MANILA, Philippines – The Philippine Atmospheric, Geophysical and Astronomical Services Administration (PAGASA) on Thursday said the peak of the annual Lyrids meteor shower is happening tonight.
Renato de Leon, weather specialist of the PAGASA’s Astronomical Observatory, said the Lyrids could produce 10 to 20 meteors per hour during peak time, which is from 11 p.m. of April 22 until 4 a.m. of April 23.
De Leon said the Lyrids’ meteors are usually in bright white, yellowish, and bluish colors.
“Itong Lyrids ay isa sa mga prominent meteor showers na nangyayari taon-taon,” he said.
“Maganda talaga ito i-observe dahil ang mga shooting stars nito ay madalas maliliwanag at hindi lang puti o yellow ang kulay, minsan may pagka-blue din,” he added.
De Leon said the meteor shower could be observed throughout the country.
He said observers could simply head outside, away from streetlights and other sources of lights, and look at the sky.
However, he noted that the full moon might interfere with this year’s meteors viewing.
De Leon said the glare from the full moon will reduce the number of visible meteors by half.
“Iyong maliliit na meteors posibleng hindi na natin makita iyon dahil sa liwanag ng buwan.
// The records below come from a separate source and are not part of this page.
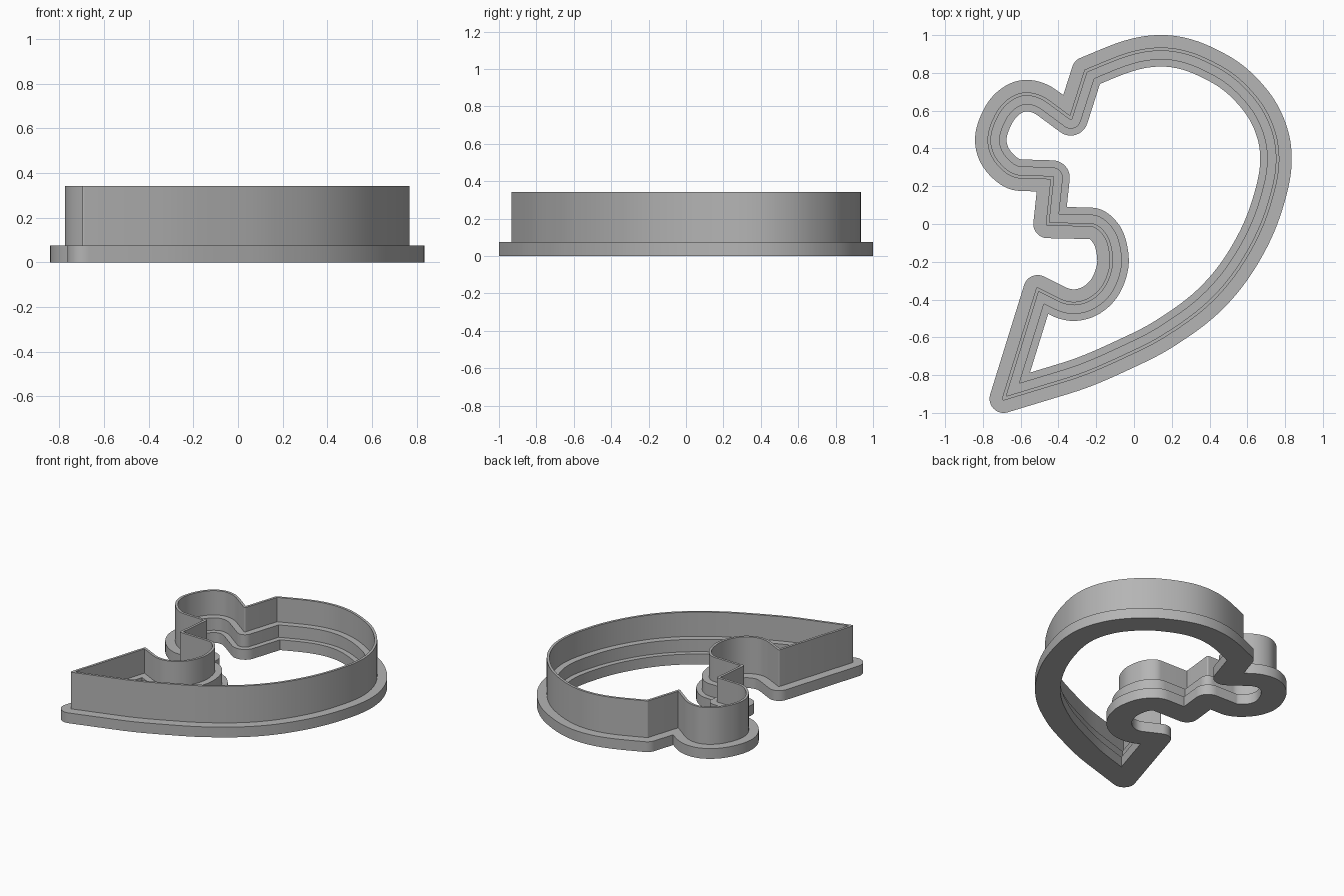
import bpy, bmesh, math
from mathutils import Vector
from mathutils.geometry import interpolate_bezier

cube = bpy.data.objects.get("Cube")
if cube:
    bpy.data.objects.remove(cube)

# Single plain grey plastic
grey = bpy.data.materials.new("grey_plastic")
grey.use_nodes = True
colour = (0.46, 0.46, 0.46, 1)
grey.diffuse_color = colour
grey.node_tree.nodes["Principled BSDF"].inputs["Base Color"].default_value = colour

# Clockwise outline; each run goes from one sharp corner to the next
notch_top, tail_tip, tail_corner = (-0.255, 0.81), (-0.69, -0.925), (-0.51, -0.345)
low_corner, high_corner, notch = (-0.458, 0.0), (-0.432, 0.245), (-0.335, 0.56)
runs = [
    [notch_top, (-0.14, 0.858), (0.17, 0.925), (0.455, 0.83), (0.62, 0.695), (0.72, 0.54),
     (0.76, 0.36), (0.723, 0.13), (0.61, -0.14), (0.427, -0.387), (0.17, -0.585),
     (-0.03, -0.69), (-0.36, -0.825), tail_tip],
    [tail_tip, tail_corner],
    [tail_corner, (-0.4, -0.4), (-0.3, -0.42), (-0.19, -0.365), (-0.125, -0.24),
     (-0.125, -0.14), (-0.16, -0.05), (-0.23, -0.005), low_corner],
    [low_corner, high_corner],
    [high_corner, (-0.6, 0.25), (-0.7, 0.3), (-0.765, 0.42), (-0.735, 0.56),
     (-0.66, 0.655), (-0.57, 0.688), (-0.45, 0.645), notch],
    [notch, notch_top],
]


def smooth_run(points):
    """Straight first and last span, smooth curve between them."""
    p = [Vector((x, y, 0)) for x, y in points]
    if len(p) == 2:
        return p[:1]
    last = len(p) - 2
    step = [(b - a).normalized() for a, b in zip(p, p[1:])]
    tangent = [None] + [(step[i - 1] + step[i]).normalized() for i in range(1, last + 1)]
    tangent[1], tangent[last] = step[0], step[-1]
    out = [p[0]]
    for i in range(1, last):
        reach = (p[i + 1] - p[i]).length * 0.35
        out += interpolate_bezier(p[i], p[i] + tangent[i] * reach,
                                  p[i + 1] - tangent[i + 1] * reach, p[i + 1], 9)[:-1]
    return out + [p[last]]


path, corners = [], set()
for run in runs:
    corners.add(len(path))
    path += smooth_run(run)


def offset_ring(distance, fan=10):
    """Offset outline: round on the outer side of a corner, mitred on the inner side."""
    ring = []
    for i, point in enumerate(path):
        d1 = (point - path[i - 1]).normalized()
        d2 = (path[(i + 1) % len(path)] - point).normalized()
        n1, n2 = Vector((-d1.y, d1.x, 0)), Vector((-d2.y, d2.x, 0))
        mitre = point + (n1 + n2) / (1 + n1.dot(n2)) * distance
        turn = d1.x * d2.y - d1.y * d2.x
        if i not in corners:
            ring.append(mitre)
        elif turn * distance < 0:
            angle = math.copysign(d1.angle(d2), turn)
            for k in range(fan + 1):
                a = angle * k / fan
                c, s = math.cos(a), math.sin(a)
                ring.append(point + Vector((n1.x * c - n1.y * s, n1.x * s + n1.y * c, 0)) * distance)
        else:
            ring += [mitre] * (fan + 1)
    return ring


def sweep(name, profile):
    """Sweep a closed (offset, height) section around the outline."""
    bm = bmesh.new()
    rings = [[bm.verts.new((v.x, v.y, z)) for v in offset_ring(d)] for d, z in profile]
    for a, b in zip(rings, rings[1:] + rings[:1]):
        for i in range(len(a)):
            bm.faces.new((a[i - 1], a[i], b[i], b[i - 1]))
    bmesh.ops.remove_doubles(bm, verts=bm.verts, dist=0.00005)
    bmesh.ops.recalc_face_normals(bm, faces=bm.faces)
    mesh = bpy.data.meshes.new(name)
    bm.to_mesh(mesh)
    bm.free()
    mesh.materials.append(grey)
    obj = bpy.data.objects.new(name, mesh)
    bpy.context.collection.objects.link(obj)
    bpy.ops.object.select_all(action="DESELECT")
    obj.select_set(True)
    bpy.context.view_layer.objects.active = obj
    bpy.ops.object.shade_smooth_by_angle(angle=math.radians(30))


# Wide flat flange at the bottom
flange_h, step_h, top_h = 0.075, 0.165, 0.342
sweep("base_flange", [(0.075, 0), (0.075, flange_h), (-0.092, flange_h), (-0.092, 0)])

# Upright wall with a thicker inner step and a thin cutting edge
sunk = flange_h - 0.03
sweep("cutting_wall", [(0.009, sunk), (0.009, top_h), (-0.009, top_h),
                       (-0.009, step_h), (-0.055, step_h), (-0.055, sunk)])
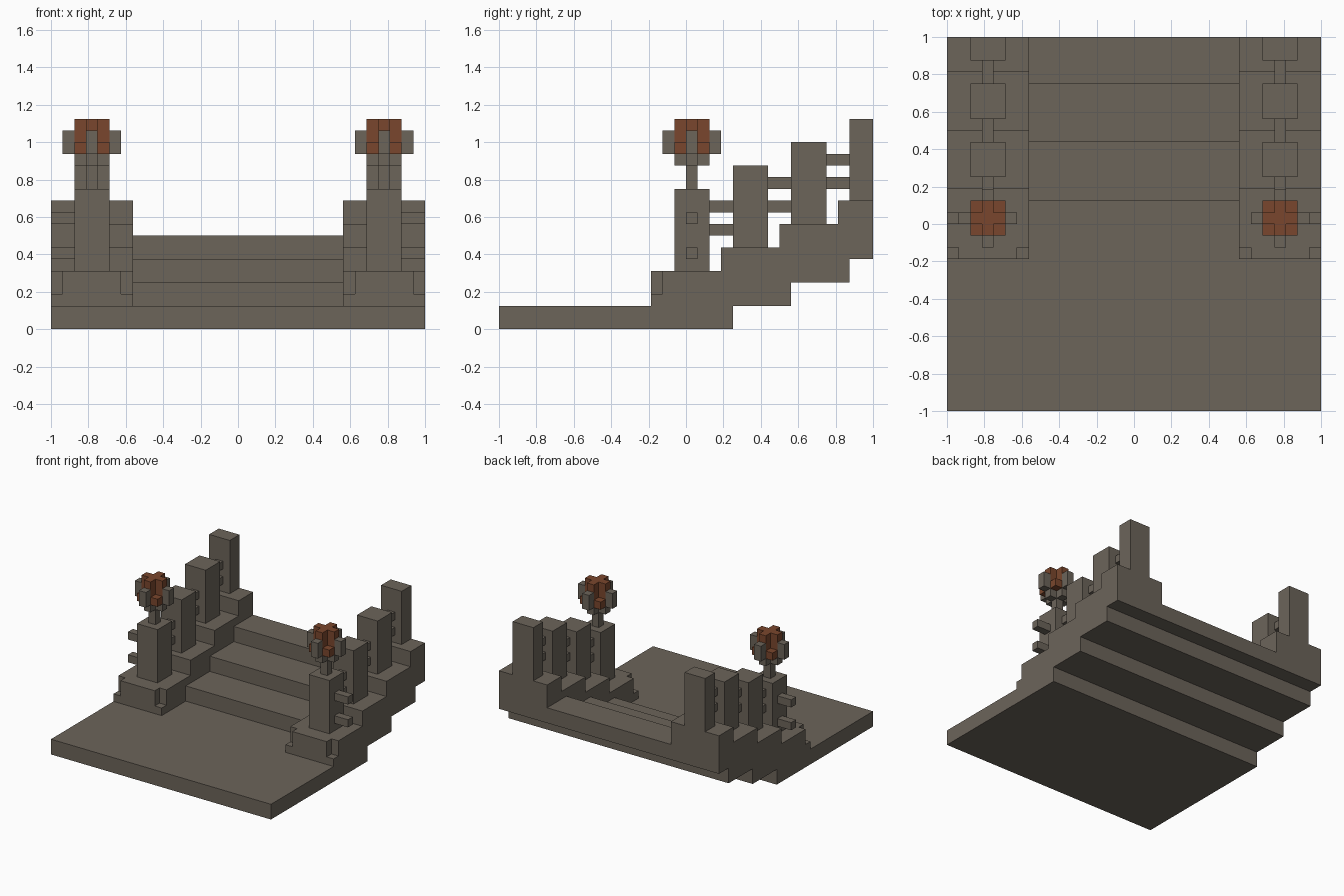
import bpy, bmesh

cube = bpy.data.objects.get("Cube")
if cube:
    bpy.data.objects.remove(cube, do_unlink=True)

U = 1 / 16  # everything sits on a 1/16 grid


def material(name, rgb):
    m = bpy.data.materials.new(name)
    m.use_nodes = True
    m.diffuse_color = (*rgb, 1)
    m.node_tree.nodes["Principled BSDF"].inputs["Base Color"].default_value = (*rgb, 1)
    return m


STONE = material("grey brown stone", (0.150, 0.128, 0.102))
EMBER = material("ember orange", (0.195, 0.062, 0.026))


def prism(bm, points, axis, lo, hi):
    """Extrude a 2D outline along x (points are y, z) or z (points are x, y)."""
    place = (lambda p: (lo, p[0], p[1])) if axis == "x" else (lambda p: (p[0], p[1], lo))
    face = bm.faces.new([bm.verts.new(place(p)) for p in points])
    new = bmesh.ops.extrude_face_region(bm, geom=[face])["geom"]
    move = (hi - lo, 0, 0) if axis == "x" else (0, 0, hi - lo)
    bmesh.ops.translate(bm, vec=move, verts=[v for v in new if isinstance(v, bmesh.types.BMVert)])


def box(bm, x0, x1, y0, y1, z0, z1):
    prism(bm, [(x0, y0), (x1, y0), (x1, y1), (x0, y1)], "z", z0, z1)


def finish(bm, name, mat, mirror=True):
    bmesh.ops.recalc_face_normals(bm, faces=bm.faces)
    bmesh.ops.scale(bm, vec=(U, U, U), verts=bm.verts)
    mesh = bpy.data.meshes.new(name)
    bm.to_mesh(mesh)
    bm.free()
    mesh.materials.append(mat)
    ob = bpy.data.objects.new(name, mesh)
    bpy.context.collection.objects.link(ob)
    if mirror:
        ob.modifiers.new("Mirror", "MIRROR").use_mirror_merge = False
    return ob


def boxes(name, mat, *dims):
    bm = bmesh.new()
    for d in dims:
        box(bm, *d)
    return finish(bm, name, mat)


# Floor slab and staircase in one stepped profile
treads = [(2, 2), (2, 4), (7, 4), (7, 6), (12, 6), (12, 8), (16, 8)]
under = [(16, 6), (14, 6), (14, 4), (9, 4), (9, 2), (4, 2), (4, 0)]
bm = bmesh.new()
prism(bm, [(-16, 0), (-16, 2)] + treads + under, "x", -16, 16)
finish(bm, "floor_and_stairs", STONE, mirror=False)

# Stepped side walls resting on the stairs
wall_top = [(16, 11), (13, 11), (13, 9), (8, 9), (8, 7), (3, 7), (3, 5), (-2, 5)]
bm = bmesh.new()
prism(bm, [(-2, 2)] + treads + wall_top, "x", 9, 16)
finish(bm, "side_walls", STONE)

# Wall fronts with notched upper corners
boxes("wall_fronts", STONE, (9, 16, -3, -2, 2, 3), (10, 15, -3, -2, 3, 5))

# Four rising pillars per side, joined by pairs of rails
for i in range(4):
    y = -1 + 5 * i
    boxes(f"pillars_{i + 1}", STONE, (11, 14, y, min(y + 3, 16), 5 + 2 * i, 12 + 2 * i))
    if i < 3:
        boxes(f"rails_{i + 1}", STONE,
              *[(12, 13, y + 3, y + 5, z + 2 * i, z + 1 + 2 * i) for z in (8, 10)])

# Short rail stubs on the outer side of the front pillars
boxes("rail_stubs", STONE, *[(14, 16, 0, 1, z, z + 1) for z in (6, 9)])

# Torches: post, cross-shaped foot, four claws, ember core
CROSS = [(12, -1), (13, -1), (13, 0), (14, 0), (14, 1), (13, 1),
         (13, 2), (12, 2), (12, 1), (11, 1), (11, 0), (12, 0)]
boxes("torch_posts", STONE, (12, 13, 0, 1, 12, 14))
bm = bmesh.new()
prism(bm, CROSS, "z", 14, 15)
finish(bm, "torch_feet", STONE)
boxes("torch_claws", STONE,
      (10, 11, 0, 1, 15, 17), (14, 15, 0, 1, 15, 17),
      (12, 13, -2, -1, 15, 17), (12, 13, 2, 3, 15, 17))
boxes("ember_bases", EMBER, (11, 14, -1, 2, 15, 16))
bm = bmesh.new()
prism(bm, CROSS, "z", 16, 18)
finish(bm, "ember_tops", EMBER)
Iyong malalaki na lang,” he said.
De Leon noted that the annual Lyrids meteor shower occurs between April 16 and 25 caused by pieces of debris from the Comet Thatcher.
According to PAGASA, Lyrids are known to produce bright, fast-moving meteors with about 15 percent leaving behind persistent smoky trails that are clearly visible for a few minutes afterward.
Considered the oldest known meteor shower since it has been observed for more than 2,600 years, Chinese records showed that “stars fell like rain” during the Lyrids meteor shower in 687 B.C.
But in recent times, PAGASA said the Lyrids have generally been weak.
The Lyrids were named after the constellation Lyra, which lies in the northern sky. – AIB